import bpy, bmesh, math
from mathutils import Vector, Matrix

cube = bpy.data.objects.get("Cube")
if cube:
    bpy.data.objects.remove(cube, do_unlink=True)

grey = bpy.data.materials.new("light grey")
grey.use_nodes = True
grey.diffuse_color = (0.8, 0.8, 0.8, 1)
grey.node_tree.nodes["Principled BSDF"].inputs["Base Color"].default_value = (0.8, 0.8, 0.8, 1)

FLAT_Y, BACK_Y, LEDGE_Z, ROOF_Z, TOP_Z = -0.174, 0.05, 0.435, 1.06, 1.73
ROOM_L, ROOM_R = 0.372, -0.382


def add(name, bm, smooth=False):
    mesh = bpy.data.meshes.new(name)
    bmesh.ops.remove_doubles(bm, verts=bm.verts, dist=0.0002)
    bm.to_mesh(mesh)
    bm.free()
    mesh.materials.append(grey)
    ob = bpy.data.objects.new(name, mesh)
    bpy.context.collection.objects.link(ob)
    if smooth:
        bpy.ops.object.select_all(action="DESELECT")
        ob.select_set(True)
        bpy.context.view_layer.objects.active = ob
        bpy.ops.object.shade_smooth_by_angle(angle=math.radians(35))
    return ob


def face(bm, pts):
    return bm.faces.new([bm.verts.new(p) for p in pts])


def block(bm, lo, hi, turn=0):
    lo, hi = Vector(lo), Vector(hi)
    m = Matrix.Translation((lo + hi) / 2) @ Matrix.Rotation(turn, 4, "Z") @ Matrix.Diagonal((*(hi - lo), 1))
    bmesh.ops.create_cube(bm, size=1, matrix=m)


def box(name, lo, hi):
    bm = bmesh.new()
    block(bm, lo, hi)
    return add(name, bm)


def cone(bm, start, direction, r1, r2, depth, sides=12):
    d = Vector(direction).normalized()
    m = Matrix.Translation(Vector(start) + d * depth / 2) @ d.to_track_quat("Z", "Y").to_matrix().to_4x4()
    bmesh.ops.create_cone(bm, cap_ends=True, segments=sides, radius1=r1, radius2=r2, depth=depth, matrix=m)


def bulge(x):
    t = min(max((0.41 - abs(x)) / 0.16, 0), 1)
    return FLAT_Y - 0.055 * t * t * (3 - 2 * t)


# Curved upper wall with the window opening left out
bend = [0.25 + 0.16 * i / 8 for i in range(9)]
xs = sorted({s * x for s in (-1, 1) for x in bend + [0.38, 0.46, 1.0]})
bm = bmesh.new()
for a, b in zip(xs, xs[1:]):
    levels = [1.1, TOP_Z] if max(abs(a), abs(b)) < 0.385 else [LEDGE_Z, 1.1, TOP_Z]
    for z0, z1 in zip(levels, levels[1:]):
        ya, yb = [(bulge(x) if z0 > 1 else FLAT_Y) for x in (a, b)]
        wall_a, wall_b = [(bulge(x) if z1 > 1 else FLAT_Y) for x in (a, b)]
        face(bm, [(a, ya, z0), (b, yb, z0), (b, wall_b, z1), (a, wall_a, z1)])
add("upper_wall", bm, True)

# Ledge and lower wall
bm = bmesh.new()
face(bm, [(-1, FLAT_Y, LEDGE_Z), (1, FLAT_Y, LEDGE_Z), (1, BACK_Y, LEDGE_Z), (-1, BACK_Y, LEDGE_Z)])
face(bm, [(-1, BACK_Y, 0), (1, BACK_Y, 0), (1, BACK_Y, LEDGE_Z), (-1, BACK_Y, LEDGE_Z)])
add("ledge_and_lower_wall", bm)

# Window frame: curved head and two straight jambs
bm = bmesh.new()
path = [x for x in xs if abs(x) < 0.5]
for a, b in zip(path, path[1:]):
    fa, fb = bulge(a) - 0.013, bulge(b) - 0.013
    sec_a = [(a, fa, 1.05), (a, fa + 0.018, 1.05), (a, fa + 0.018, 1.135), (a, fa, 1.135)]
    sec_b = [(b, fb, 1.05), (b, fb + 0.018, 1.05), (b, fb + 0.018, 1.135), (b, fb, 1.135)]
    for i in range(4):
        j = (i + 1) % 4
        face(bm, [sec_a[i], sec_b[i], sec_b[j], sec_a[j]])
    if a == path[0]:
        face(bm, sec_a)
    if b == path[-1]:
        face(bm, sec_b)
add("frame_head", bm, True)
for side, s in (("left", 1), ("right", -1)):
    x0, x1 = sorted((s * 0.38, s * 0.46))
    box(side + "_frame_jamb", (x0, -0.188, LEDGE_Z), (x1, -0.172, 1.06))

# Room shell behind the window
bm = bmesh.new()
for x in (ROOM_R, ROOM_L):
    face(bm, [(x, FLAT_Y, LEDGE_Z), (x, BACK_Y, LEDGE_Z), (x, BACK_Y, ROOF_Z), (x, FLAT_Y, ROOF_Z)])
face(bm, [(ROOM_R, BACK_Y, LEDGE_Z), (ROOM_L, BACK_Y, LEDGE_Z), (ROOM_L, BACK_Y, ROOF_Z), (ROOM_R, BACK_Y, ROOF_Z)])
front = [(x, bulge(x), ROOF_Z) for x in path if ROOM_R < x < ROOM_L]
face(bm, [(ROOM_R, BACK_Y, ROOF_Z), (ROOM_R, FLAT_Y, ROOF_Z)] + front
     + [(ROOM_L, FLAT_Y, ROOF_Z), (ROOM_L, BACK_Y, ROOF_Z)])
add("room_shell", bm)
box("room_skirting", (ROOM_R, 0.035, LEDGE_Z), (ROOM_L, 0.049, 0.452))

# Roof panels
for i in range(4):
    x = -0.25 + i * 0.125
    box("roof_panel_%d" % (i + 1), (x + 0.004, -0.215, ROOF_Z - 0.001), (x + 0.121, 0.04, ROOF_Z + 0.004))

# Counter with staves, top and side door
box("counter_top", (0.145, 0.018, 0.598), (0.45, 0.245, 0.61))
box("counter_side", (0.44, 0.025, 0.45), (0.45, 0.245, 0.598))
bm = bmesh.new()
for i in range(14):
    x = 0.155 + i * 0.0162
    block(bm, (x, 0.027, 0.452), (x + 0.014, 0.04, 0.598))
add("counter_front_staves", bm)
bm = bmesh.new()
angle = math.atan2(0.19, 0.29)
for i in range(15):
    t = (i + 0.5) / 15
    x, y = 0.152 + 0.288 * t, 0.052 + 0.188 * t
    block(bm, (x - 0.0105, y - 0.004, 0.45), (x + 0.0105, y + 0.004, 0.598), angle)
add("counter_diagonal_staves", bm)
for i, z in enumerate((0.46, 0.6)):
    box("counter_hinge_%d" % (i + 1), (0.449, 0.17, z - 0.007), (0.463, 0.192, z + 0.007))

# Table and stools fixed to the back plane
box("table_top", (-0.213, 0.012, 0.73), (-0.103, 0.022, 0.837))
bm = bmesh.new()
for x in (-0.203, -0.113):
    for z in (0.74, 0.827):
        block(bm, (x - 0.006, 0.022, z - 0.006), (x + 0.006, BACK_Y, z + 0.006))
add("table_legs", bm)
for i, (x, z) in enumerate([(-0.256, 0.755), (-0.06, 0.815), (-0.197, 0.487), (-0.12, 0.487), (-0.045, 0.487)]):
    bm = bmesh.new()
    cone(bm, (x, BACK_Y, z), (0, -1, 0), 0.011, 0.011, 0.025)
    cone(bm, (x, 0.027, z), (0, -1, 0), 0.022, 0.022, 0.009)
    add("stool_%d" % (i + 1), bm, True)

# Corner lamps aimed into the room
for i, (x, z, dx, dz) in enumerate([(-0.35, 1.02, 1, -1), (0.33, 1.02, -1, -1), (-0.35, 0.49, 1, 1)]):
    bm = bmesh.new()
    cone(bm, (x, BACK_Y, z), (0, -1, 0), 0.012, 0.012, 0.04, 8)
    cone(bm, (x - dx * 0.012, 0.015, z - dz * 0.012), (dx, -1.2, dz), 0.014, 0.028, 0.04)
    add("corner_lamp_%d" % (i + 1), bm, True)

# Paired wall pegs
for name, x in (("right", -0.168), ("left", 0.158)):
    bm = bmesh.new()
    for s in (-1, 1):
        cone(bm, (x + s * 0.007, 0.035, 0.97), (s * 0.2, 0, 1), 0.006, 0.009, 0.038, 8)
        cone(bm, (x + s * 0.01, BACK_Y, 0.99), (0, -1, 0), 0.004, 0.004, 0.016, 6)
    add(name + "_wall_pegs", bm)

=-=-=

Work item
Only the lines from the first line of the records through the line containing "d = Vector(direction).normalized()" should be repeated, exactly as they appear.

Finished exercise
import bpy, bmesh, math
from mathutils import Vector, Matrix

cube = bpy.data.objects.get("Cube")
if cube:
    bpy.data.objects.remove(cube, do_unlink=True)

grey = bpy.data.materials.new("light grey")
grey.use_nodes = True
grey.diffuse_color = (0.8, 0.8, 0.8, 1)
grey.node_tree.nodes["Principled BSDF"].inputs["Base Color"].default_value = (0.8, 0.8, 0.8, 1)

FLAT_Y, BACK_Y, LEDGE_Z, ROOF_Z, TOP_Z = -0.174, 0.05, 0.435, 1.06, 1.73
ROOM_L, ROOM_R = 0.372, -0.382


def add(name, bm, smooth=False):
    mesh = bpy.data.meshes.new(name)
    bmesh.ops.remove_doubles(bm, verts=bm.verts, dist=0.0002)
    bm.to_mesh(mesh)
    bm.free()
    mesh.materials.append(grey)
    ob = bpy.data.objects.new(name, mesh)
    bpy.context.collection.objects.link(ob)
    if smooth:
        bpy.ops.object.select_all(action="DESELECT")
        ob.select_set(True)
        bpy.context.view_layer.objects.active = ob
        bpy.ops.object.shade_smooth_by_angle(angle=math.radians(35))
    return ob


def face(bm, pts):
    return bm.faces.new([bm.verts.new(p) for p in pts])


def block(bm, lo, hi, turn=0):
    lo, hi = Vector(lo), Vector(hi)
    m = Matrix.Translation((lo + hi) / 2) @ Matrix.Rotation(turn, 4, "Z") @ Matrix.Diagonal((*(hi - lo), 1))
    bmesh.ops.create_cube(bm, size=1, matrix=m)


def box(name, lo, hi):
    bm = bmesh.new()
    block(bm, lo, hi)
    return add(name, bm)


def cone(bm, start, direction, r1, r2, depth, sides=12):
    d = Vector(direction).normalized()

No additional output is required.